HELEN BROWN: When Jakarta stops it affects the rest of the country. Around 60 per cent of Indonesia's economic activity is linked to the capital. The city's business chamber estimates that around $US155,000 was being lost every hour.
And it warns, if the problems aren't fixed, international investors will go elsewhere.
SARMAN SIMANJORANG (translation): This flooding has become a major problem in Jakarta. This flood has caused the transportation chain to stop. The distribution is stopped, the logistics chain has been cut off, and trade transactions had to stop. This is what makes the business world worried.
HELEN BROWN: The Public Works Ministry points out that compared to the floods in 2007, less people and property have been affected. And improvements have been made.
It's now speeding up measures to prevent future floods, including the construction of a spillway to divert floodwaters to another large under used canal.
But wet and weary Jakartans wonder why the work wasn't done before. And the government doesn't really have an answer.
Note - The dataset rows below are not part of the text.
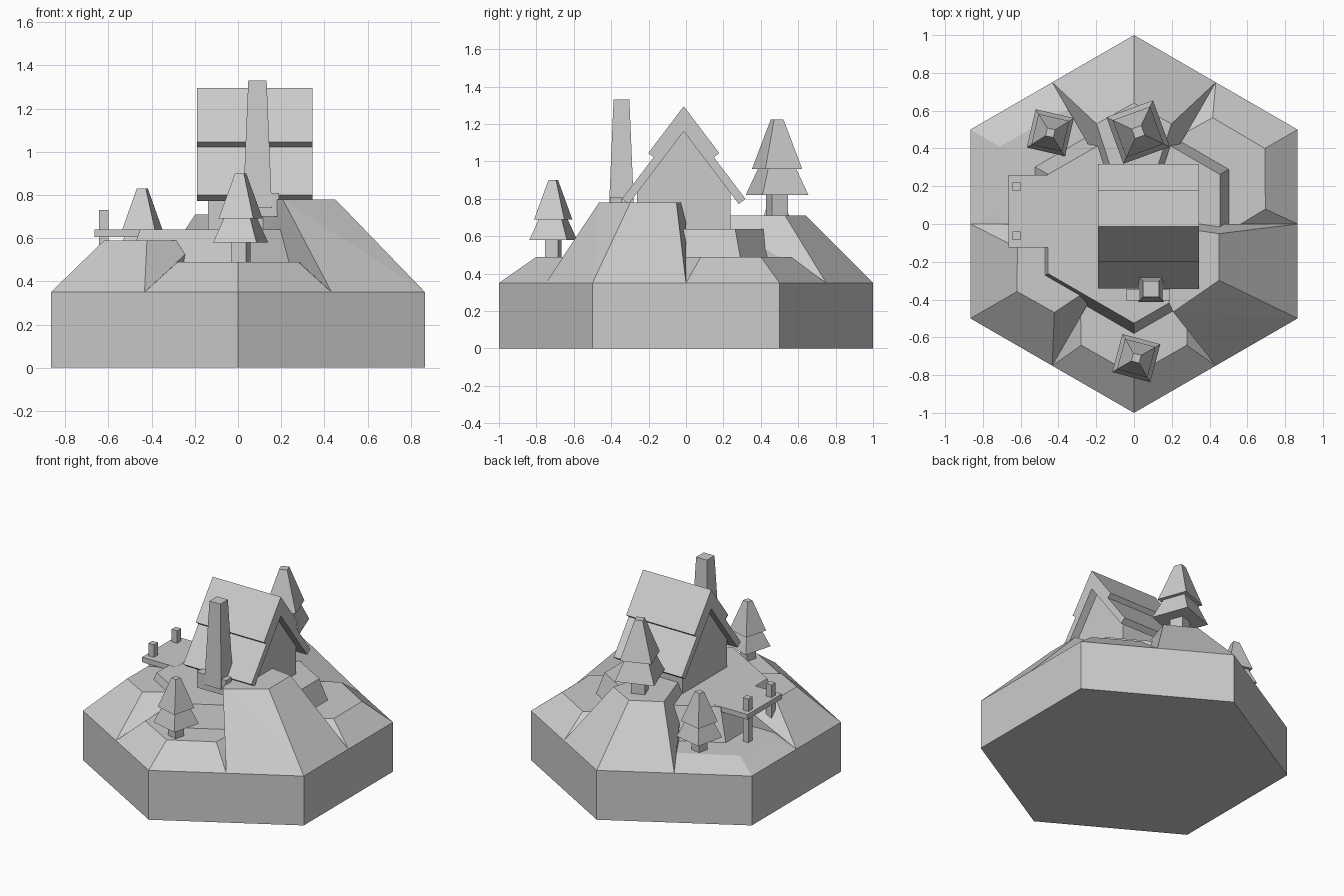
import bpy, bmesh
from math import sin, cos, radians, sqrt

if "Cube" in bpy.data.objects:
    bpy.data.objects.remove(bpy.data.objects["Cube"])


def hull(name, pts):
    """Flat-faced convex solid around a few points."""
    bm = bmesh.new()
    for p in pts:
        bm.verts.new(p)
    res = bmesh.ops.convex_hull(bm, input=bm.verts)
    junk = [v for v in bm.verts if not v.link_faces]
    bmesh.ops.delete(bm, geom=junk, context='VERTS')
    bmesh.ops.dissolve_limit(bm, angle_limit=radians(1), verts=bm.verts, edges=bm.edges)
    bmesh.ops.recalc_face_normals(bm, faces=bm.faces)
    return finish(name, bm)


def finish(name, bm):
    me = bpy.data.meshes.new(name)
    bm.to_mesh(me)
    bm.free()
    ob = bpy.data.objects.new(name, me)
    bpy.context.collection.objects.link(ob)
    return ob


def polar(r, deg, z):
    return (r * cos(radians(deg)), r * sin(radians(deg)), z)


def ring(n, r, z, turn=0, c=(0, 0)):
    return [(c[0] + r * cos(radians(turn + 360 * i / n)),
             c[1] + r * sin(radians(turn + 360 * i / n)), z) for i in range(n)]


def frustum(name, n, r0, z0, r1, z1, turn=0, c=(0, 0)):
    return hull(name, ring(n, r0, z0, turn, c) + ring(n, r1, z1, turn, c))


def box(name, x0, x1, y0, y1, z0, z1):
    return hull(name, [(x, y, z) for x in (x0, x1) for y in (y0, y1) for z in (z0, z1)])


def extrude_x(name, profile, x0, x1):
    """Extrude a (y, z) outline along x."""
    bm = bmesh.new()
    f = bm.faces.new([bm.verts.new((x0, y, z)) for y, z in profile])
    ext = bmesh.ops.extrude_face_region(bm, geom=[f])
    verts = [v for v in ext['geom'] if isinstance(v, bmesh.types.BMVert)]
    bmesh.ops.translate(bm, verts=verts, vec=(x1 - x0, 0, 0))
    bmesh.ops.recalc_face_normals(bm, faces=bm.faces)
    return finish(name, bm)


# Hexagonal base and central hill
G = 0.35
frustum("hex_base", 6, 1, 0, 1, G, 30)
frustum("central_hill", 6, 0.63, G, 0.525, 0.64, 30)


# One mound per hexagon corner, its sides meeting the hexagon edge midpoints
def mound(name, deg, h, top, ray):
    m = sqrt(0.75)
    pts = [(0, 0, G), polar(1, deg, G), (0, 0, h)]
    for s in (-30, 30):
        pts += [polar(m, deg + s, G), polar(ray, deg + s, h)]
    pts += [polar(r, deg + a, h) for r, a in top]
    hull(name, pts)


low = [(0.70, -23.5), (0.80, 0), (0.70, 23.5)]
mound("front_mound", -90, 0.49, low, 0.565)
mound("right_back_mound", 30, 0.49, low, 0.565)
mound("left_front_mound", -150, 0.59, [(0.63, -18.5), (0.715, 0), (0.63, 18)], 0.35)
mound("back_mound", 90, 0.71, [(0.566, -20.5), (0.64, 0), (0.566, 20.5)], 0.12)
mound("right_front_mound", -30, 0.78, [(0.51, -36), (0.54, -3.5), (0.453, 23.5)], 0.1)
mound("left_back_mound", 150, 0.42, [(0.71, -25), (0.82, 0), (0.71, 25)], 0.7)

# House: gabled walls and a two-tier roof
YC = -0.012
extrude_x("house_walls", [(YC - 0.25, 0.6), (YC + 0.25, 0.6), (YC + 0.25, 0.85),
                          (YC, 1.18), (YC - 0.25, 0.85)], -0.14, 0.29)


def roof(name, apex, reach, thick):
    s = 1.32                          # roof slope
    z = apex - s * reach
    dy, dz = thick * 0.8, thick * 0.6  # square-cut eaves
    half = [(reach, z), (reach - dy, z - dz)]
    low_apex = z - dz + s * (reach - dy)
    outline = [(0, apex)] + half + [(0, low_apex)] + [(-y, q) for y, q in half[::-1]]
    extrude_x(name, [(y + YC, q) for y, q in outline], -0.19, 0.345)


roof("lower_roof", 1.235, 0.33, 0.045)
roof("upper_roof", 1.295, 0.19, 0.045)

# Chimney with a stone footing
frustum("chimney", 4, 0.095, 0.74, 0.06, 1.33, 45, (0.09, -0.345))
box("chimney_footing", -0.04, 0.19, -0.405, -0.345, 0.7, 0.81)

# Deck and posts
box("deck", -0.665, -0.40, -0.125, 0.26, 0.605, 0.641)
for i, y in enumerate((-0.062, 0.198)):
    box(f"deck_post_{i + 1}", -0.643, -0.6, y - 0.022, y + 0.022, 0.36, 0.73)


# Two-tier square trees
def tree(name, x, y, z, s, turn):
    tiers = [("trunk", 0.052, -0.02, 0.052, 0.12), ("lower_leaves", 0.147, 0.09, 0.085, 0.21),
             ("upper_leaves", 0.118, 0.20, 0.03, 0.41)]
    for part, r0, z0, r1, z1 in tiers:
        frustum(f"{name}_{part}", 4, r0 * s, z + z0 * s, r1 * s, z + z1 * s, turn, (x, y))


tree("front_tree", 0.012, -0.71, 0.49, 1, 30)
tree("left_tree", -0.443, 0.483, 0.42, 1, 32)
tree("back_tree", 0.022, 0.487, 0.707, 1.26, 65)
DR MOHAMMED HASAN, WATER RESOURCES, PUBLIC WORKS MINISTRY: That's something that is one of the, you know, the weaknesses of human beings. Whenever disaster comes then they realise that that is because of our weaknesses in handling ecosystems.
HELEN BROWN: For Jakarta's new governor the flooding has put pressure on his recent election promises to fix the city.
JOKO WIDODO, GOVERNOR OF JAKARTA: Yeah, yeah, yeah, of course I am surprised, because the water from here is go until our main street (inaudible). But I'm sure we can handle it. We can handle it.
(Photographs of Susilo Bambang Yudhoyono in floodwaters are shown)
HELEN BROWN: The president, Susilo Bambang Yudhoyono, was shown in publicity shots wading about the palace grounds after agreeing to open them to flood overflow.
It was the same week the president met the leaders of the Argentina and Japan. Despite efforts to make it seem it was business as usual, the city's flashy cosmopolitan image was taking a bath.
SARMAN SIMANJORANG (translation): We believe that the government is capable of mitigating the floods but they never put their focus on that. If five years ago the government really did focus, this year's flood would never have happened.
HELEN BROWN: The part of the canal wall that collapsed is being mended. It's being fortified with rocks and sand. And as you can see that work is still going on.
But it's a temporary solution, one that officials hope will hold until the end of the wet season when permanent repairs can be made.
But it's clear that if Jakarta wants to be taken seriously, it needs to do more than a patch up.